[Collected data]
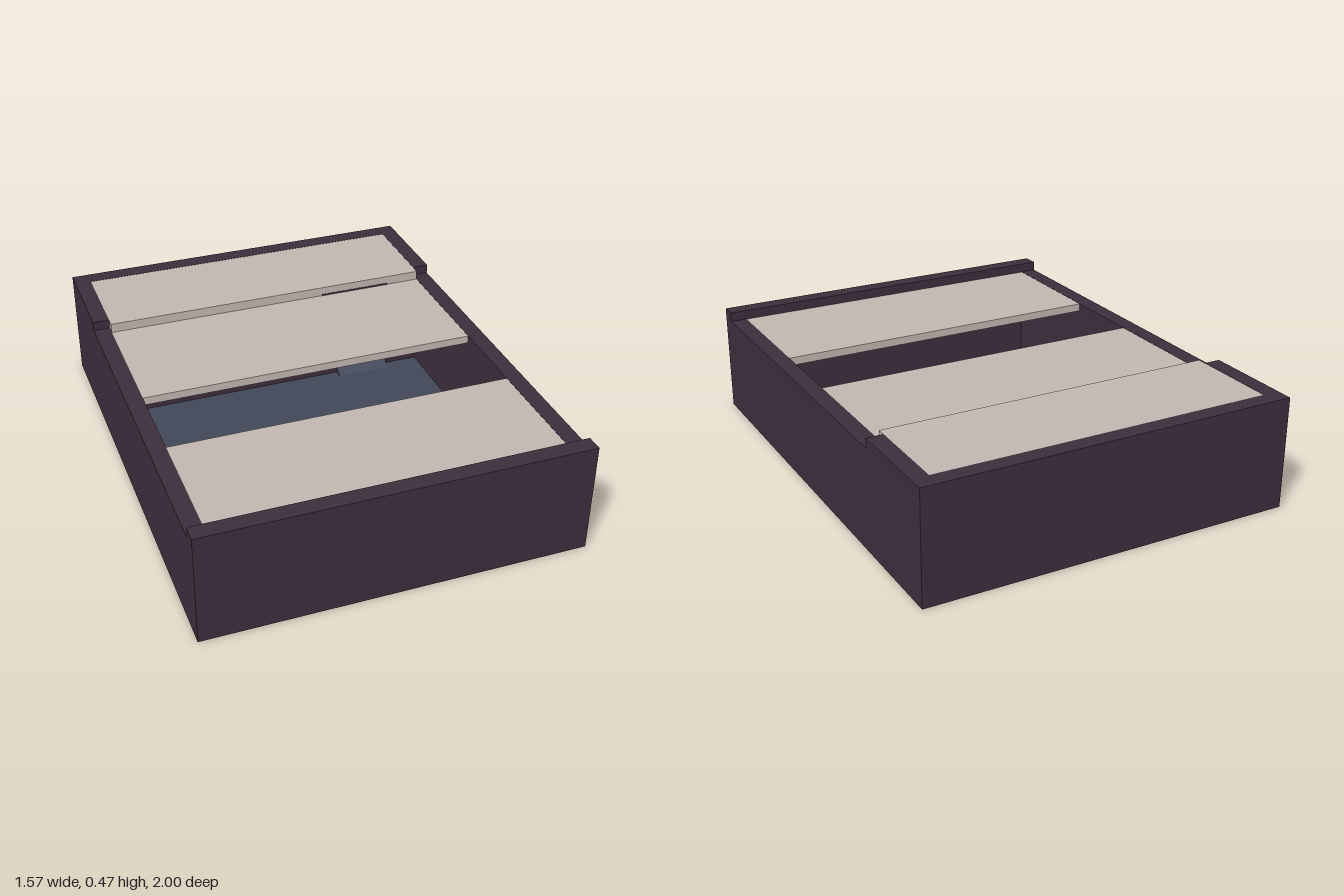
import * as THREE from 'three';

const mat = (name, color) => {
  const m = new THREE.MeshStandardMaterial({ color });
  m.name = name;
  return m;
};

export function createModel() {
  const model = new THREE.Group();
  model.name = 'tray';
  const purple = mat('dark purple', 0x3d2d3c);
  const tan = mat('warm grey', 0xc1b5af);
  const blue = mat('slate blue', 0x414759);
  const mauve = mat('mauve', 0x776773);

  const add = (name, geometry, material) => {
    const mesh = new THREE.Mesh(geometry, material);
    mesh.name = name;
    model.add(mesh);
    return mesh;
  };
  // Box given by its limits on each axis
  const box = (name, material, [x0, x1], [y0, y1], [z0, z1]) =>
    add(name, new THREE.BoxGeometry(x1 - x0, y1 - y0, z1 - z0)
      .translate((x0 + x1) / 2, (y0 + y1) / 2, (z0 + z1) / 2), material);
  // Profile in (z, y) swept along x
  const sweep = (name, material, points, x0, x1) => {
    const shape = new THREE.Shape(points.map(([z, y]) => new THREE.Vector2(-z, y)));
    const g = new THREE.ExtrudeGeometry(shape, { depth: x1 - x0, bevelEnabled: false });
    return add(name, g.rotateY(Math.PI / 2).translate(x0, 0, 0), material);
  };

  const W = 0.785, I = 0.715, H = 0.47, L = 0.43;

  // Side walls, lower between the raised ends
  const wall = [[1, 0], [1, H], [0.93, H], [0.93, L], [-0.56, L], [-0.56, H], [-1, H], [-1, 0]];
  sweep('leftWall', purple, wall, I, W);
  sweep('rightWall', purple, wall, -W, -I);
  box('frontWall', purple, [-I, I], [0, H], [0.93, 1]);
  box('backWall', purple, [-I, I], [0, H], [-1, -0.93]);

  // Inner divider, broken by the chute near the bottom
  box('divider', purple, [-I, I], [0.1, 0.39], [-0.58, -0.5]);
  box('dividerFoot', purple, [-I, 0.32], [0, 0.1], [-0.58, -0.5]);
  box('dividerFoot', purple, [0.56, I], [0, 0.1], [-0.58, -0.5]);

  // Floors
  box('floor', blue, [-I, I], [0.004, 0.02], [-0.5, 0.93]);
  box('backFloor', blue, [-I, I], [0.08, 0.095], [-0.93, -0.58]);
  sweep('chute', blue, [[-0.46, 0.003], [-0.46, 0.02], [-0.58, 0.1], [-0.74, 0.1], [-0.74, 0.075]], 0.32, 0.56);

  // Strips on the underside
  for (const z of [-0.07, 0.5]) box('floorStrip', mauve, [-I, 0.14], [0.001, 0.006], [z - 0.06, z + 0.06]);
  box('backStrip', mauve, [-I, 0.19], [0.076, 0.082], [-0.82, -0.8]);

  // Round button on the floor
  add('button', new THREE.CylinderGeometry(0.07, 0.07, 0.03, 32).translate(0.53, 0.035, 0.21), mauve);

  // Top panels
  box('frontPanel', tan, [-I, I], [0.395, 0.429], [0.39, 0.93]);
  box('middlePanel', tan, [-I, I], [0.395, 0.429], [-0.58, 0.03]);
  box('backPanel', tan, [-I, I], [0.429, 0.469], [-0.93, -0.52]);
  box('slot', purple, [0.25, 0.57], [0.429, 0.436], [-0.522, -0.518]);

  return model;
}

WORK REQUIRED >> Write the records out exactly, dropping every image.

REPLY >>
import * as THREE from 'three';

const mat = (name, color) => {
  const m = new THREE.MeshStandardMaterial({ color });
  m.name = name;
  return m;
};

export function createModel() {
  const model = new THREE.Group();
  model.name = 'tray';
  const purple = mat('dark purple', 0x3d2d3c);
  const tan = mat('warm grey', 0xc1b5af);
  const blue = mat('slate blue', 0x414759);
  const mauve = mat('mauve', 0x776773);

  const add = (name, geometry, material) => {
    const mesh = new THREE.Mesh(geometry, material);
    mesh.name = name;
    model.add(mesh);
    return mesh;
  };
  // Box given by its limits on each axis
  const box = (name, material, [x0, x1], [y0, y1], [z0, z1]) =>
    add(name, new THREE.BoxGeometry(x1 - x0, y1 - y0, z1 - z0)
      .translate((x0 + x1) / 2, (y0 + y1) / 2, (z0 + z1) / 2), material);
  // Profile in (z, y) swept along x
  const sweep = (name, material, points, x0, x1) => {
    const shape = new THREE.Shape(points.map(([z, y]) => new THREE.Vector2(-z, y)));
    const g = new THREE.ExtrudeGeometry(shape, { depth: x1 - x0, bevelEnabled: false });
    return add(name, g.rotateY(Math.PI / 2).translate(x0, 0, 0), material);
  };

  const W = 0.785, I = 0.715, H = 0.47, L = 0.43;

  // Side walls, lower between the raised ends
  const wall = [[1, 0], [1, H], [0.93, H], [0.93, L], [-0.56, L], [-0.56, H], [-1, H], [-1, 0]];
  sweep('leftWall', purple, wall, I, W);
  sweep('rightWall', purple, wall, -W, -I);
  box('frontWall', purple, [-I, I], [0, H], [0.93, 1]);
  box('backWall', purple, [-I, I], [0, H], [-1, -0.93]);

  // Inner divider, broken by the chute near the bottom
  box('divider', purple, [-I, I], [0.1, 0.39], [-0.58, -0.5]);
  box('dividerFoot', purple, [-I, 0.32], [0, 0.1], [-0.58, -0.5]);
  box('dividerFoot', purple, [0.56, I], [0, 0.1], [-0.58, -0.5]);

  // Floors
  box('floor', blue, [-I, I], [0.004, 0.02], [-0.5, 0.93]);
  box('backFloor', blue, [-I, I], [0.08, 0.095], [-0.93, -0.58]);
  sweep('chute', blue, [[-0.46, 0.003], [-0.46, 0.02], [-0.58, 0.1], [-0.74, 0.1], [-0.74, 0.075]], 0.32, 0.56);

  // Strips on the underside
  for (const z of [-0.07, 0.5]) box('floorStrip', mauve, [-I, 0.14], [0.001, 0.006], [z - 0.06, z + 0.06]);
  box('backStrip', mauve, [-I, 0.19], [0.076, 0.082], [-0.82, -0.8]);

  // Round button on the floor
  add('button', new THREE.CylinderGeometry(0.07, 0.07, 0.03, 32).translate(0.53, 0.035, 0.21), mauve);

  // Top panels
  box('frontPanel', tan, [-I, I], [0.395, 0.429], [0.39, 0.93]);
  box('middlePanel', tan, [-I, I], [0.395, 0.429], [-0.58, 0.03]);
  box('backPanel', tan, [-I, I], [0.429, 0.469], [-0.93, -0.52]);
  box('slot', purple, [0.25, 0.57], [0.429, 0.436], [-0.522, -0.518]);

  return model;
}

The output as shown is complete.